TASK GOAL:
Using the entries that follow, give only the number of lines with the word "radians" in them.

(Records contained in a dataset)
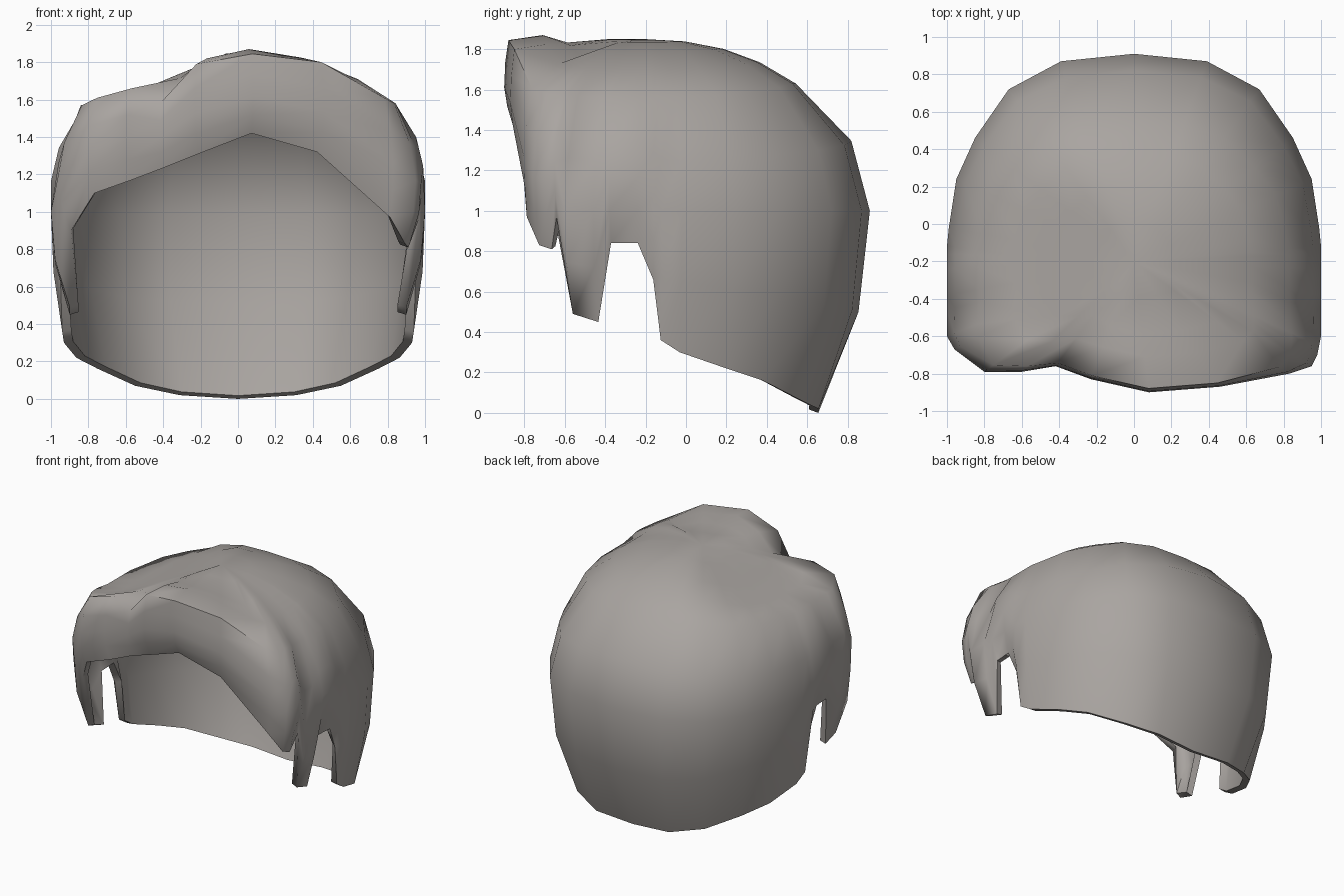
import bpy, bmesh
from mathutils import Vector

if "Cube" in bpy.data.objects:
    bpy.data.objects.remove(bpy.data.objects["Cube"])

CROWN = Vector((0, -0.2, 1.85))

# Column: widest x, y, shoulder scale, shoulder height, hem height, hem scale
SIDE = [  # back centre round to the side lock, used on both sides
    (0, .91, .67, 1.63, 0, .77), (.39, .87, .68, 1.63, .02, .80),
    (.67, .72, .72, 1.61, .07, .82), (.85, .46, .76, 1.59, .16, .88),
    (.95, .24, .80, 1.57, .22, .91), (.99, -.02, .82, 1.56, .30, .94),
    (1, -.12, .83, 1.56, .36, .94), (1, -.16, .83, 1.56, .66, .95),
    (1, -.24, .83, 1.56, .84, .96), (1, -.38, .83, 1.56, .84, .95),
    (1, -.46, .83, 1.56, .45, .90), (1, -.60, .84, 1.57, .49, .90)]
FRONT = [  # right fringe lock, swept fringe, parting, left fringe
    (.99, -.65, .85, 1.58, .97, .98), (.98, -.70, .86, 1.58, .81, .93),
    (.95, -.76, .88, 1.58, .83, .94), (.83, -.80, .94, 1.61, .97, .98),
    (.46, -.87, .97, 1.80, 1.32, .92), (.08, -.90, .97, 1.845, 1.42, .90),
    (-.23, -.83, .97, 1.79, 1.31, .92), (-.42, -.76, .97, 1.59, 1.235, .95),
    (-.60, -.79, .95, 1.66, 1.17, .95), (-.80, -.79, .94, 1.61, 1.10, .96),
    (-.96, -.67, .87, 1.57, .90, .93)]


def left_limit(x):
    """The crown falls away more on the left of the head."""
    return 1.855 - .42 * abs(x) ** 1.1 if x < 0 else 2


def column_points(x, y, s_sh, z_sh, z_hem, s_hem):
    """Points of one strand from near the crown down to the hem."""
    belly = max(1.0, z_hem + .45 * (z_sh - z_hem))
    drop = CROWN.z - z_sh
    sideways = abs(x) / Vector((x, y - CROWN.y)).length
    if y < -.78 and x > -.3:           # groove and roll of the swept fringe
        rows = [(.28 * s_sh, CROWN.z - .05 * drop),
                (.57 * s_sh, CROWN.z - .32 * drop - .015),
                (.75 * s_sh, max(z_sh + .025, CROWN.z - .5 * drop))]
    else:
        rows = [(f * s_sh, min(CROWN.z - d * drop, left_limit(x * f * s_sh)))
                for f, d in ((.26, .05), (.52, .22), (.76, .52))]
    rows += [(s_sh, z_sh),
             (.25 * s_sh + .75, belly + (.55 - .1 * sideways) * (z_sh - belly)),
             (1, belly),
             (1 - .22 * (1 - s_hem), (belly + z_hem) / 2),
             (s_hem, z_hem)]
    return [(x * s, CROWN.y + (y - CROWN.y) * s, z) for s, z in rows]


mirrored = [(-c[0],) + c[1:] for c in reversed(SIDE[1:])]
columns = [column_points(*c) for c in SIDE + FRONT + mirrored]

# Hair shell: a fan at the crown and quads down to the hem
bm = bmesh.new()
top = bm.verts.new(CROWN)
grid = [[bm.verts.new(p) for p in col] for col in columns]
for i, a in enumerate(grid):
    b = grid[(i + 1) % len(grid)]
    bm.faces.new((top, a[0], b[0]))
    for j in range(len(a) - 1):
        bm.faces.new((a[j], a[j + 1], b[j + 1], b[j]))
bmesh.ops.recalc_face_normals(bm, faces=bm.faces)
if sum(f.normal.dot(f.calc_center_median() - Vector((0, 0, .9))) for f in bm.faces) < 0:
    bmesh.ops.reverse_faces(bm, faces=bm.faces)
mesh = bpy.data.meshes.new("hair")
bm.to_mesh(mesh)
bm.free()
hair = bpy.data.objects.new("hair", mesh)
bpy.context.collection.objects.link(hair)

# Warm grey colour
grey = bpy.data.materials.new("warm grey")
grey.diffuse_color = (.40, .375, .355, 1)
grey.use_nodes = True
grey.node_tree.nodes["Principled BSDF"].inputs["Base Color"].default_value = grey.diffuse_color
mesh.materials.append(grey)

# Inner wall and hem
shell = hair.modifiers.new("thickness", 'SOLIDIFY')
shell.thickness = .05
shell.offset = -1

bpy.context.view_layer.objects.active = hair
hair.select_set(True)
bpy.ops.object.modifier_apply(modifier="thickness")
bpy.ops.object.shade_smooth_by_angle(angle=1.2)
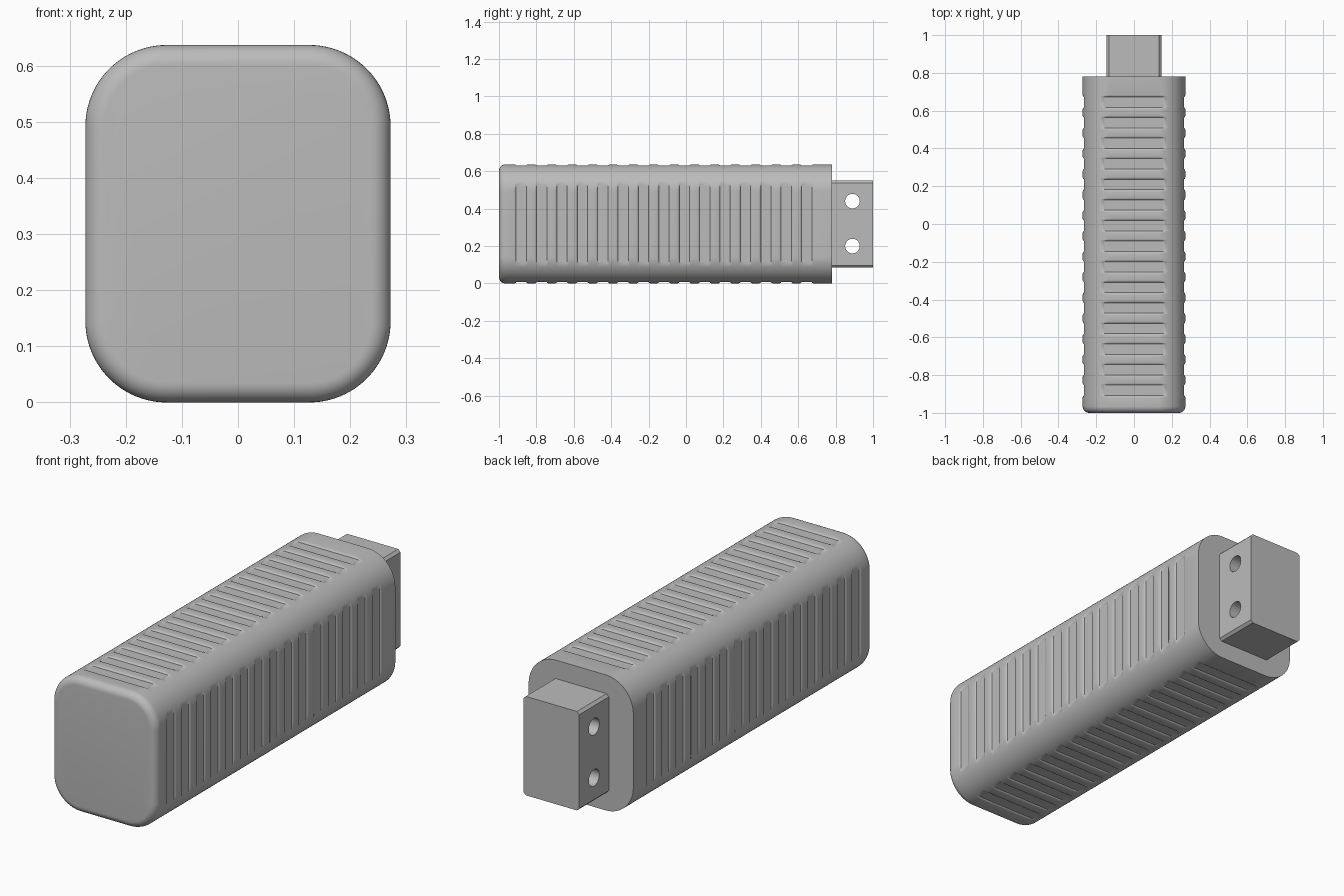
import bpy, bmesh, math

cube = bpy.data.objects.get("Cube")
if cube:
    bpy.data.objects.remove(cube)

grey = bpy.data.materials.new("plain grey")
grey.use_nodes = True
COLOUR = (0.5, 0.5, 0.5, 1)
grey.diffuse_color = COLOUR
grey.node_tree.nodes["Principled BSDF"].inputs["Base Color"].default_value = COLOUR

HALF_X, HALF_Z, CORNER = 0.272, 0.3185, 0.145
FRONT, BACK, FILLET = -1.0, 0.78, 0.035
GROOVES, START, PITCH, WIDTH, DEPTH = 15, -0.908, 0.109, 0.0545, 0.007
ARC = 24


def new_object(name, bm):
    bmesh.ops.recalc_face_normals(bm, faces=bm.faces)
    mesh = bpy.data.meshes.new(name)
    bm.to_mesh(mesh)
    bm.free()
    mesh.materials.append(grey)
    obj = bpy.data.objects.new(name, mesh)
    bpy.context.collection.objects.link(obj)
    return obj


def activate(obj):
    bpy.ops.object.select_all(action='DESELECT')
    obj.select_set(True)
    bpy.context.view_layer.objects.active = obj


def section(bm, y, inset, cut):
    """Rounded rectangle at y, shrunk by inset and shaved flat by cut on its sides."""
    ring = []
    radius = CORNER - inset
    for quarter, (sx, sz) in enumerate([(1, 1), (-1, 1), (-1, -1), (1, -1)]):
        for i in range(ARC + 1):
            a = math.pi / 2 * (quarter + i / ARC)
            x = sx * (HALF_X - CORNER) + radius * math.cos(a)
            z = sz * (HALF_Z - CORNER) + radius * math.sin(a)
            x = max(cut - HALF_X, min(HALF_X - cut, x))
            z = max(cut - HALF_Z, min(HALF_Z - cut, z))
            ring.append(bm.verts.new((x, y, z + HALF_Z)))
    return ring


# Grip: rounded front edge, then grooves with softened lips, then a plain back end
stations = []
for i in range(9):
    a = math.pi / 2 * i / 8
    stations.append((FRONT + FILLET * (1 - math.sin(a)),
                     FILLET * (1 - math.cos(a)), 0))
stations.reverse()
LIP = [(-0.012, 0), (-0.006, 0.2), (-0.002, 0.55), (0, 1)]
stations.sort(key=lambda s: s[0])
for g in range(GROOVES):
    y = START + g * PITCH
    stations += [(y + o, 0, f * DEPTH) for o, f in LIP]
    stations += [(y + WIDTH - o, 0, f * DEPTH) for o, f in reversed(LIP)]
stations.append((BACK, 0, 0))

bm = bmesh.new()
rings = [section(bm, *s) for s in stations]
for a, b in zip(rings, rings[1:]):
    for i in range(len(a)):
        j = (i + 1) % len(a)
        bm.faces.new((a[i], a[j], b[j], b[i]))
bm.faces.new(rings[0])
bm.faces.new(rings[-1])
grip = new_object("grip", bm)
activate(grip)
bpy.ops.object.shade_smooth_by_angle(angle=math.radians(35))

# Mounting block with chamfered long edges
X, Z0, Z1, C = 0.145, 0.085, 0.55, 0.012
outline = [(X - C, Z0), (X, Z0 + C), (X, Z1 - C), (X - C, Z1)]
outline += [(-x, z) for x, z in reversed(outline)]
bm = bmesh.new()
face = bm.faces.new([bm.verts.new((x, BACK - 0.01, z)) for x, z in outline])
ext = bmesh.ops.extrude_face_region(bm, geom=[face])
for v in ext["geom"]:
    if isinstance(v, bmesh.types.BMVert):
        v.co.y = 1.0
block = new_object("mounting_block", bm)

# Two cross holes through the block
activate(block)
for z in (0.2, 0.44):
    bpy.ops.mesh.primitive_cylinder_add(vertices=40, radius=0.039, depth=0.6,
                                        location=(0, 0.89, z),
                                        rotation=(0, math.pi / 2, 0))
    cutter = bpy.context.object
    cutter.name = "hole_cutter"
    cutter.hide_render = True
    cutter.data.materials.append(grey)
    activate(block)
    mod = block.modifiers.new("hole", 'BOOLEAN')
    mod.operation = 'DIFFERENCE'
    mod.solver = 'EXACT'
    mod.object = cutter
    bpy.ops.object.modifier_apply(modifier=mod.name)
    bpy.data.objects.remove(cutter)
bpy.ops.object.shade_smooth_by_angle(angle=math.radians(30))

SOLUTION TO THE PROBLEM:
2